Excerpts from a dataset
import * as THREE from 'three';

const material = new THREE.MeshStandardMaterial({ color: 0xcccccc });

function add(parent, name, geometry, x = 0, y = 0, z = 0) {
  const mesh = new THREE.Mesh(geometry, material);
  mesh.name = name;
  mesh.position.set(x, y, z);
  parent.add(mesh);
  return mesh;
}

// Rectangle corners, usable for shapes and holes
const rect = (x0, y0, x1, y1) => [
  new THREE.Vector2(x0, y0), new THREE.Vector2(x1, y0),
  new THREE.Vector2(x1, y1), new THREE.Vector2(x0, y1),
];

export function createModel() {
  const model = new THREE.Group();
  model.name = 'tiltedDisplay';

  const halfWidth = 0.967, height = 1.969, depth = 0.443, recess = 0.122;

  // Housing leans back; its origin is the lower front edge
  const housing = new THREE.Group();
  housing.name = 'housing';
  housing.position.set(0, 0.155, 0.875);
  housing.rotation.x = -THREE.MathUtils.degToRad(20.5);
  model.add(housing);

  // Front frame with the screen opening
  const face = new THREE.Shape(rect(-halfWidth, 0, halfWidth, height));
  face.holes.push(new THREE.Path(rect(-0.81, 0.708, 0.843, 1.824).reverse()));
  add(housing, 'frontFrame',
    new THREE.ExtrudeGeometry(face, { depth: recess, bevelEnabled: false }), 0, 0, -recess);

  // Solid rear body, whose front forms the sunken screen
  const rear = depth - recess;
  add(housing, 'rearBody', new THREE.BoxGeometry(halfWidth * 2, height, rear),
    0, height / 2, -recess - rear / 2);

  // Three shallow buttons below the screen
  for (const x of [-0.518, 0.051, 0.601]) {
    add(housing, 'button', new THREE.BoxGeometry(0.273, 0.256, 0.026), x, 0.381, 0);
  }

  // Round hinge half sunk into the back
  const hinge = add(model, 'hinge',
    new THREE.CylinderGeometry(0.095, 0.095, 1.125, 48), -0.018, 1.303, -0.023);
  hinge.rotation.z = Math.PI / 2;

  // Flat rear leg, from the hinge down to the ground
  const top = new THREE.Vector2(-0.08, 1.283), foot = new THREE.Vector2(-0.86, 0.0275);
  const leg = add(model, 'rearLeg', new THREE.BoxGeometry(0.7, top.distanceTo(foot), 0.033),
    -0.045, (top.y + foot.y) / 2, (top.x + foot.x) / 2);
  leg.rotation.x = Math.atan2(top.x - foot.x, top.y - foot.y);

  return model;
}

- EXERCISE DIRECTIONS
Copy the stretch of the records above that runs from the line with "add(housing, 'rearBody', new" through the line with "-0.045, (top.y +". Both end lines belong in the copy, and nothing else does.

- ANSWER
  add(housing, 'rearBody', new THREE.BoxGeometry(halfWidth * 2, height, rear),
    0, height / 2, -recess - rear / 2);

  // Three shallow buttons below the screen
  for (const x of [-0.518, 0.051, 0.601]) {
    add(housing, 'button', new THREE.BoxGeometry(0.273, 0.256, 0.026), x, 0.381, 0);
  }

  // Round hinge half sunk into the back
  const hinge = add(model, 'hinge',
    new THREE.CylinderGeometry(0.095, 0.095, 1.125, 48), -0.018, 1.303, -0.023);
  hinge.rotation.z = Math.PI / 2;

  // Flat rear leg, from the hinge down to the ground
  const top = new THREE.Vector2(-0.08, 1.283), foot = new THREE.Vector2(-0.86, 0.0275);
  const leg = add(model, 'rearLeg', new THREE.BoxGeometry(0.7, top.distanceTo(foot), 0.033),
    -0.045, (top.y + foot.y) / 2, (top.x + foot.x) / 2);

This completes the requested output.